"The only thing that stops a bad guy with a gun is a good guy with a gun,'' LaPierre said.

LaPierre and NRA president David Keane declined to answer shouted questions at the news conference made more tumultuous with two interruptions by gun-control proponents unfurling signs and shouting "NRA, stop killing our children'' and "NRA has blood on its hands.'' In a week of silence after the Newtown shootings Dec. 14, the NRA had said only that it would offer "meaningful contributions'' aimed at preventing another mass-shooting incident. There had been speculation that with public opinion moving decisively in the direction of more gun control, the nation's leading gun-rights advocacy group with over 4 million members would give ground on assault weapons, high-capacity ammunition magazines or wider background checks of gun purchasers.

None of that happened Friday, as LaPierre pointed a finger of blame at the media, Hollywood and the promoters of violent gun-shooting video games. He displayed a video clip of one, "Kindergarten Killers,'' in which school children are targets.

"Here's another dirty little truth that the media try their best to conceal: There exists in this country a callous, corrupt and corrupting shadow industry that sells, and sows, violence against its own people,'' LaPierre said.

Gun control groups called the NRA's approach a misguided effort to answer violence with greater potential violence.

"The NRA plan, which cynically allows for the continued sale of the assault weapons and high-capacity ammunition magazines marketed by its gun industry corporate donors has already been tried, and it did not work,'' said Josh Sugarmann, executive director of the Violence Policy Center.

Sugarmann pointed to the Columbine High School shooting in 1999, in which two armed law enforcement officers present during the assault fired on one of the shooters, Eric Harris, but were outgunned by the assault weapons wielded by Harris and his accomplice, Dylan Klebold.

The Columbine shooting left 15 dead and 23 wounded.

Dan Gross, president of the Brady Campaign to Prevent Gun Violence, called on NRA members who believe in middle-ground solutions such as background checks for gun buyers to step forward and let themselves be heard.

"To all NRA members who believe like we do, that we are better than this, we send this message: Join us,'' Gross said in a statement. "Join us in making sure the gun violence ends now.'' LaPierre insisted that armed guards in schools are an appropriate solution to ensure the safety of children now.

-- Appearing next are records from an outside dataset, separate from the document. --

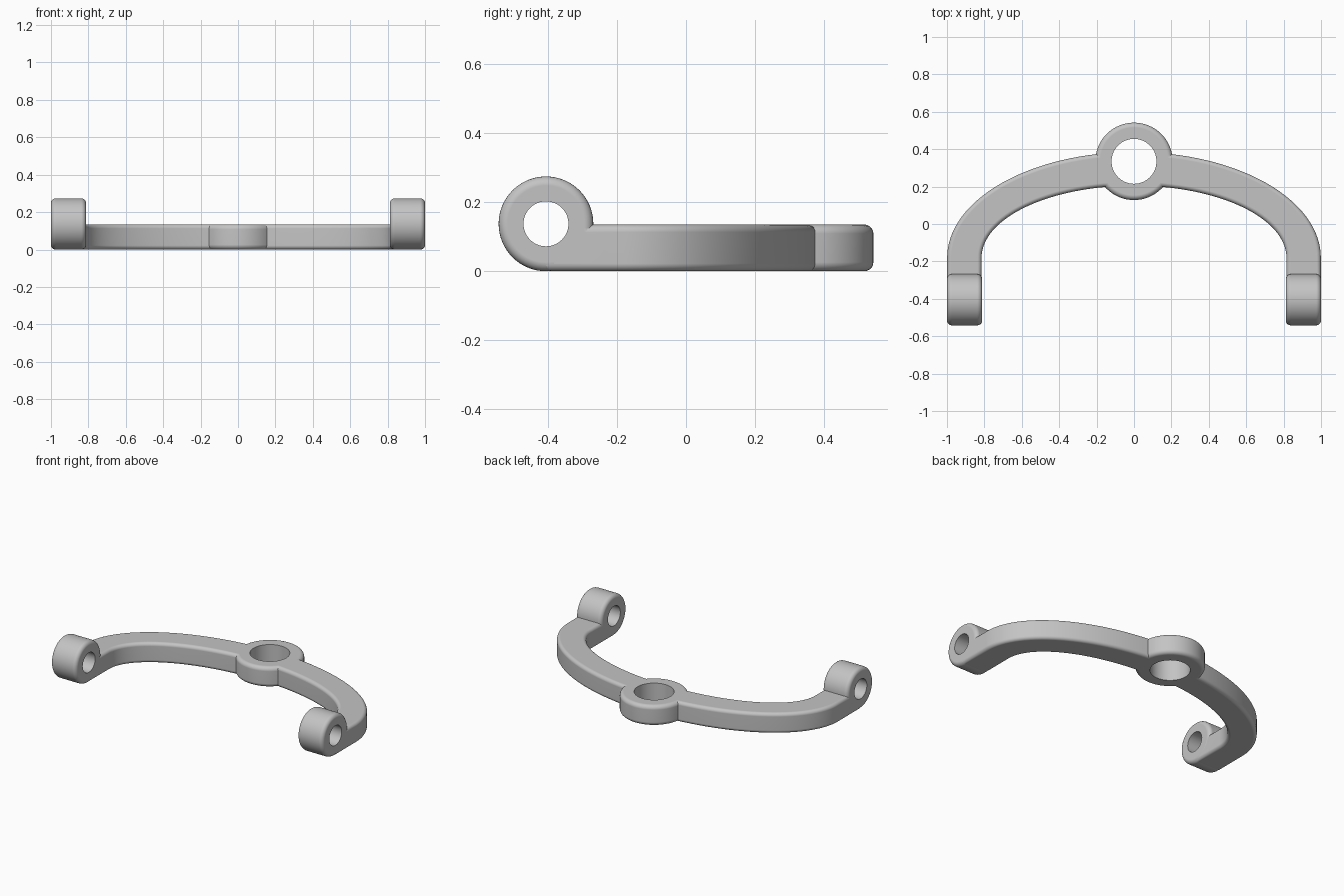
import bpy, bmesh
from math import sin, cos, pi
from mathutils import Matrix, Vector

old = bpy.data.objects.get("Cube")
if old:
    bpy.data.objects.remove(old, do_unlink=True)

HEIGHT = 0.135
HUB_Y = 0.335
EYE_Y, EYE_Z = -0.405, 0.137
BEND_Y = -0.18

grey = bpy.data.materials.new("grey metal")
grey.use_nodes = True
colour = (0.55, 0.55, 0.55, 1)
grey.diffuse_color = colour
grey.node_tree.nodes["Principled BSDF"].inputs["Base Color"].default_value = colour


def arc(rx, ry, cy, start, end, steps):
    angles = [start + (end - start) * i / steps for i in range(steps + 1)]
    return [(rx * cos(a), cy + ry * sin(a)) for a in angles]


def circle(radius):
    return arc(radius, radius, 0, 0, 2 * pi, 64)[:-1]


def prism(name, outline, depth, round_edge, matrix):
    """Extrude an outline upwards, round both rims, then place it."""
    bm = bmesh.new()
    base = bm.faces.new([bm.verts.new((x, y, 0)) for x, y in outline])
    top = bmesh.ops.extrude_face_region(bm, geom=[base], use_keep_orig=True)["geom"]
    bmesh.ops.translate(bm, vec=(0, 0, depth),
                        verts=[g for g in top if isinstance(g, bmesh.types.BMVert)])
    bmesh.ops.recalc_face_normals(bm, faces=bm.faces)
    if round_edge:
        rims = [e for e in bm.edges if abs(e.verts[0].co.z - e.verts[1].co.z) < 1e-5]
        bmesh.ops.bevel(bm, geom=rims, offset=round_edge, segments=5,
                        profile=0.5, affect='EDGES')
    bm.transform(matrix)
    bmesh.ops.recalc_face_normals(bm, faces=bm.faces)
    mesh = bpy.data.meshes.new(name)
    bm.to_mesh(mesh)
    bm.free()
    mesh.materials.append(grey)
    obj = bpy.data.objects.new(name, mesh)
    bpy.context.collection.objects.link(obj)
    return obj


def combine(body, part, operation):
    """Merge or cut a part, then discard it."""
    part.hide_render = True
    bpy.context.view_layer.objects.active = body
    mod = body.modifiers.new(part.name, 'BOOLEAN')
    mod.operation, mod.solver, mod.object = operation, 'EXACT', part
    bpy.ops.object.modifier_apply(modifier=mod.name)
    bpy.data.objects.remove(part, do_unlink=True)


# Curved yoke with short straight ends
outer = arc(0.999, 0.565, BEND_Y, 0, pi, 64)
inner = arc(0.815, 0.385, BEND_Y, pi, 0, 64)
outline = [(0.999, EYE_Y)] + outer + [(-0.999, EYE_Y), (-0.815, EYE_Y)] + inner + [(0.815, EYE_Y)]
yoke = prism("yoke", outline, HEIGHT, 0.022, Matrix())

# Central hub
hub = prism("hub", circle(0.207), HEIGHT, 0.026, Matrix.Translation((0, HUB_Y, 0)))
combine(yoke, hub, 'UNION')

# End eyes, lying along x
along_x = Matrix.Rotation(pi / 2, 4, 'Y')
for side, x in (("left", 0.812), ("right", -1.0)):
    place = Matrix.Translation((x, EYE_Y, EYE_Z)) @ along_x
    combine(yoke, prism(side + "_eye", circle(0.137), 0.188, 0.026, place), 'UNION')

# Holes through the hub and both eyes
place = Matrix.Translation((0, HUB_Y, -0.1))
combine(yoke, prism("hub_hole", circle(0.12), 0.4, 0, place), 'DIFFERENCE')
place = Matrix.Translation((-1.1, EYE_Y, EYE_Z)) @ along_x
combine(yoke, prism("eye_hole", circle(0.065), 2.2, 0, place), 'DIFFERENCE')

# Smooth sides with crisp creases and flat faces
bpy.ops.object.select_all(action='DESELECT')
yoke.select_set(True)
bpy.context.view_layer.objects.active = yoke
bpy.ops.object.shade_smooth_by_angle(angle=0.6)
normals = yoke.modifiers.new("flat_faces", 'WEIGHTED_NORMAL')
normals.keep_sharp = True
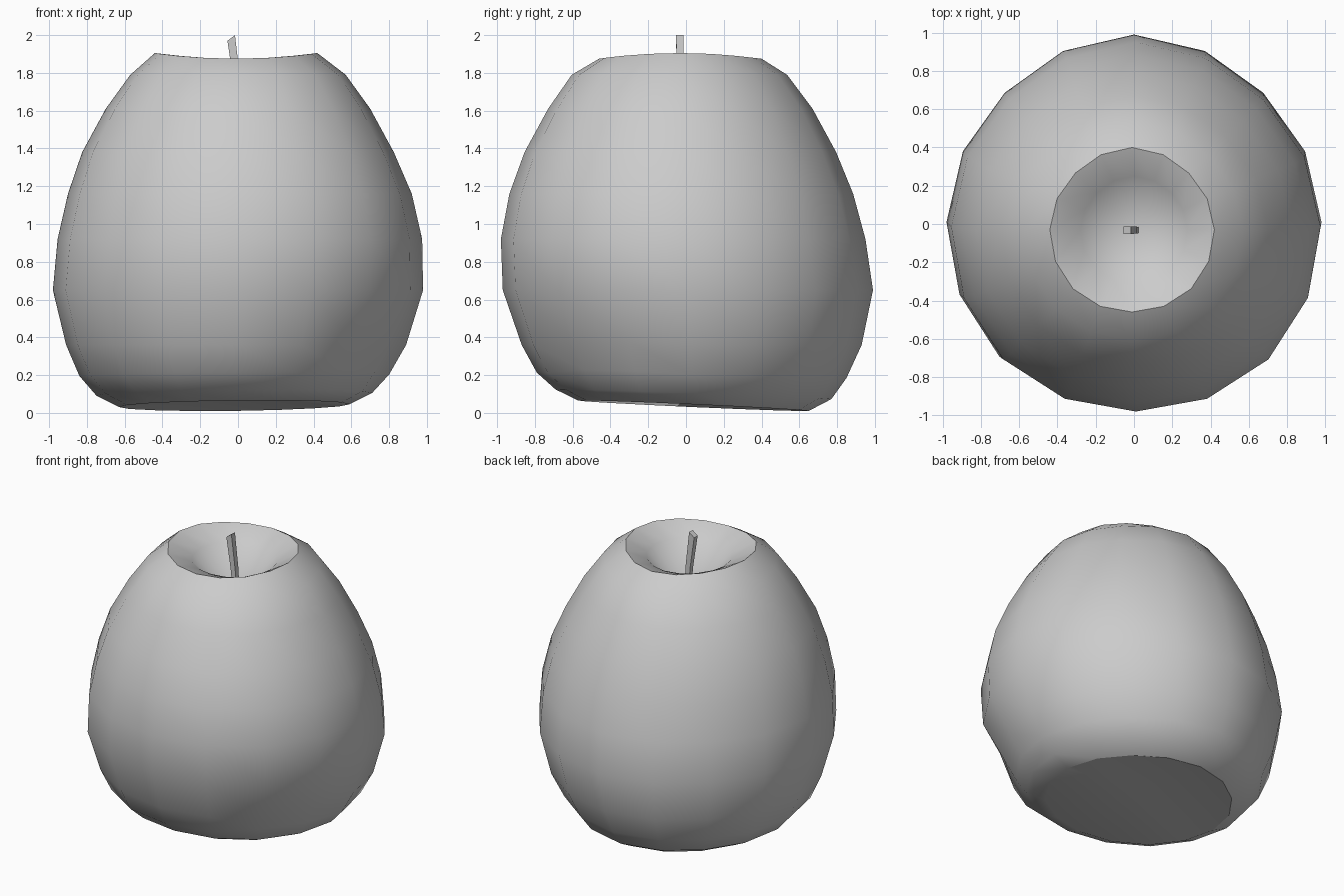
import bpy, bmesh, math
from mathutils import Vector

cube = bpy.data.objects.get("Cube")
if cube:
    bpy.data.objects.remove(cube)

SIDES = 16


def make_material(name, colour):
    mat = bpy.data.materials.new(name)
    mat.use_nodes = True
    mat.diffuse_color = colour
    mat.node_tree.nodes["Principled BSDF"].inputs["Base Color"].default_value = colour
    return mat


def bridge(bm, upper, lower):
    n = len(upper)
    for i in range(n):
        j = (i + 1) % n
        bm.faces.new((upper[i], lower[i], lower[j], upper[j]))


def fan(bm, ring, tip):
    for i in range(len(ring)):
        bm.faces.new((ring[i], ring[(i + 1) % len(ring)], tip))


def finish(bm, name, mat, angle):
    bmesh.ops.recalc_face_normals(bm, faces=bm.faces)
    mesh = bpy.data.meshes.new(name)
    bm.to_mesh(mesh)
    bm.free()
    mesh.materials.append(mat)
    obj = bpy.data.objects.new(name, mesh)
    bpy.context.collection.objects.link(obj)
    bpy.ops.object.select_all(action='DESELECT')
    obj.select_set(True)
    bpy.context.view_layer.objects.active = obj
    bpy.ops.object.shade_smooth_by_angle(angle=math.radians(angle))
    return obj


grey = make_material("plain grey", (0.6, 0.6, 0.6, 1))

# Fruit body: rings of height, radius and centre, from the stem hollow down
RINGS = [
    (1.82, 0.28, 0.0, -0.03),
    (1.875, 0.43, -0.01, -0.03),
    (1.79, 0.57, 0.0, -0.035),
    (1.61, 0.70, 0.0, -0.03),
    (1.38, 0.825, 0.0, -0.03),
    (1.16, 0.91, 0.01, -0.025),
    (0.92, 0.965, 0.01, -0.015),
    (0.65, 0.98, 0.0, 0.01),
    (0.36, 0.90, -0.01, 0.03),
    (0.20, 0.82, -0.02, 0.03),
    (0.10, 0.73, -0.02, 0.04),
    (0.04, 0.61, -0.02, 0.04),
]

# Slanting flat on the lower front
az = math.radians(-35)
flat_normal = Vector((math.cos(az) * 0.894, math.sin(az) * 0.894, -0.447))
flat_point = Vector((math.cos(az) * 0.98, math.sin(az) * 0.98, 0.68))

bm = bmesh.new()
rings = []
for k, (z, r, cx, cy) in enumerate(RINGS):
    ring = []
    for i in range(SIDES):
        a = 2 * math.pi * i / SIDES
        # Slight unevenness around the fruit
        s = math.sin(2 * a) ** 2
        rr = r * (1 - 0.025 * s if math.sin(a) > 0 else 1 + 0.015 * s)
        co = Vector((cx + rr * math.cos(a), cy + rr * math.sin(a), z))
        if k == 1:
            co.z += 0.03 * math.cos(a) ** 2
        if z < 0.3:
            # Tilted base
            co.z += (0.3 - z) / 0.26 * (0.012 * co.x - 0.045 * co.y)
        over = (co - flat_point).dot(flat_normal)
        if 0.15 < z < 0.7 and over > 0:
            co -= flat_normal * over
        co.z = max(co.z, 0)
        ring.append(bm.verts.new(co))
    rings.append(ring)
for upper, lower in zip(rings, rings[1:]):
    bridge(bm, upper, lower)
fan(bm, rings[0], bm.verts.new((0, -0.03, 1.55)))
fan(bm, rings[-1], bm.verts.new((-0.02, 0.03, 0.1)))
finish(bm, "fruit_body", grey, 32)

# Stem: a leaning four-sided stick with a slanted tip
bm = bmesh.new()
rings = []
for x, z, w, slant in ((0.012, 1.53, 0.015, 0), (-0.005, 1.75, 0.018, 0), (-0.036, 1.985, 0.02, 0.015)):
    rings.append([bm.verts.new((x + sx * w, -0.032 + sy * w, z + sx * slant))
                  for sx, sy in ((1, 1), (-1, 1), (-1, -1), (1, -1))])
for upper, lower in zip(rings, rings[1:]):
    bridge(bm, upper, lower)
bm.faces.new(rings[0])
bm.faces.new(rings[-1])
finish(bm, "stem", grey, 30)
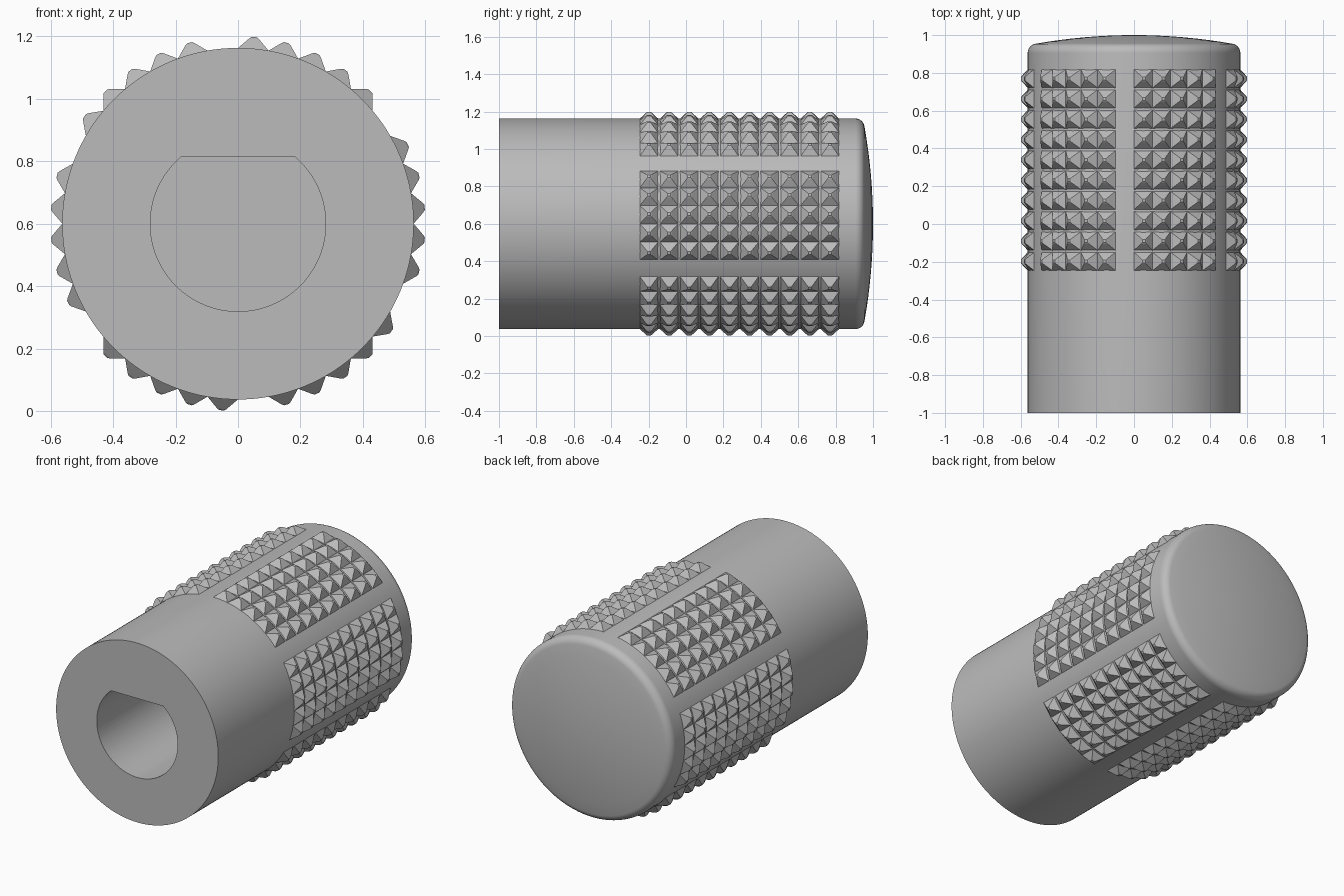
import bpy, bmesh
from math import sin, cos, acos, pi, radians
from mathutils import Matrix, Vector

cube = bpy.data.objects.get("Cube")
if cube:
    bpy.data.objects.remove(cube, do_unlink=True)

AXIS_Z = 0.6
RADIUS = 0.563
SEGMENTS = 144

grey = bpy.data.materials.new("grey plastic")
grey.use_nodes = True
colour = (0.5, 0.5, 0.5, 1)
grey.diffuse_color = colour
grey.node_tree.nodes["Principled BSDF"].inputs["Base Color"].default_value = colour


def finish(bm, name):
    bmesh.ops.recalc_face_normals(bm, faces=bm.faces)
    mesh = bpy.data.meshes.new(name)
    bm.to_mesh(mesh)
    bm.free()
    mesh.materials.append(grey)
    obj = bpy.data.objects.new(name, mesh)
    obj.location.z = AXIS_Z
    bpy.context.collection.objects.link(obj)
    return obj


# Body: profile of (radius, y) with a rounded rim and shallow domed end
fillet, rim_r, rim_y = 0.05, RADIUS - 0.05, 0.905
profile = [(0, -1), (RADIUS, -1)]
for i in range(9):
    a = radians(80) * i / 8
    profile.append((rim_r + fillet * cos(a), rim_y + fillet * sin(a)))
edge_r, edge_y = profile[-1]
for i in range(1, 9):
    r = edge_r * (1 - i / 8)
    profile.append((r, 1 - (1 - edge_y) * (r / edge_r) ** 2))

bm = bmesh.new()
verts = [bm.verts.new((0, y, r)) for r, y in profile]
edges = [bm.edges.new(pair) for pair in zip(verts, verts[1:])]
bmesh.ops.spin(bm, geom=verts + edges, cent=(0, 0, 0), axis=(0, 1, 0),
               angle=2 * pi, steps=SEGMENTS, use_duplicate=False)
bmesh.ops.remove_doubles(bm, verts=bm.verts, dist=0.0001)
body = finish(bm, "grip_body")

# D-shaped shaft bore cut into the front
BORE_R, FLAT, BORE_END = 0.281, 0.215, 0.3
start = acos(FLAT / BORE_R)
bm = bmesh.new()
outline = []
for i in range(65):
    a = start + (2 * pi - 2 * start) * i / 64
    outline.append(bm.verts.new((BORE_R * sin(a), -1.1, BORE_R * cos(a))))
face = bm.faces.new(outline)
ext = bmesh.ops.extrude_face_region(bm, geom=[face], use_keep_orig=True)
bmesh.ops.translate(bm, vec=(0, BORE_END + 1.1, 0),
                    verts=[g for g in ext["geom"] if isinstance(g, bmesh.types.BMVert)])
cutter = finish(bm, "bore_cutter")
cutter.hide_render = True

bpy.context.view_layer.objects.active = body
body.select_set(True)
cut = body.modifiers.new("bore", 'BOOLEAN')
cut.operation = 'DIFFERENCE'
cut.solver = 'EXACT'
cut.object = cutter
bpy.ops.object.modifier_apply(modifier=cut.name)
bpy.data.objects.remove(cutter, do_unlink=True)
bpy.ops.object.shade_smooth_by_angle(angle=radians(30))

# Grip studs: six pads of 5 x 10 blunt pyramids around the body
PITCH, HALF, FIRST_Y = 0.1075, 0.049, -0.198
LAYERS = [(HALF, 0.5605), (0.015, 0.595), (0.008, 0.6)]


def add_stud(bm, angle, y):
    turn = Matrix.Rotation(angle, 4, 'Y')
    rings = []
    for h, r in LAYERS:
        rings.append([bm.verts.new(turn @ Vector((sx * h, y + sy * h, r)))
                      for sx, sy in ((-1, -1), (1, -1), (1, 1), (-1, 1))])
    for low, high in zip(rings, rings[1:]):
        for i in range(4):
            j = (i + 1) % 4
            bm.faces.new((low[i], low[j], high[j], high[i]))
    bm.faces.new(rings[-1])
    bm.faces.new(rings[0][::-1])


for pad in range(6):
    bm = bmesh.new()
    for column in range(5):
        for row in range(10):
            add_stud(bm, radians(60 * pad + 5 + 10 * column), FIRST_Y + PITCH * row)
    finish(bm, f"grip_pad_{pad + 1}")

"A gun in the hands of a Secret Service agent protecting the President isn't a bad word; a gun in the hands of a soldier protecting the United States isn't a bad word,'' LaPierre said. "So why is the idea of a gun good when it's used to protect our President or our country or our police, but bad when it's used to protect our children in their schools?''

(Dan Freedman can be reached at 202-263-6400 or at the e-mail address dan(at)hearstdc.com <http://hearstdc.com> ).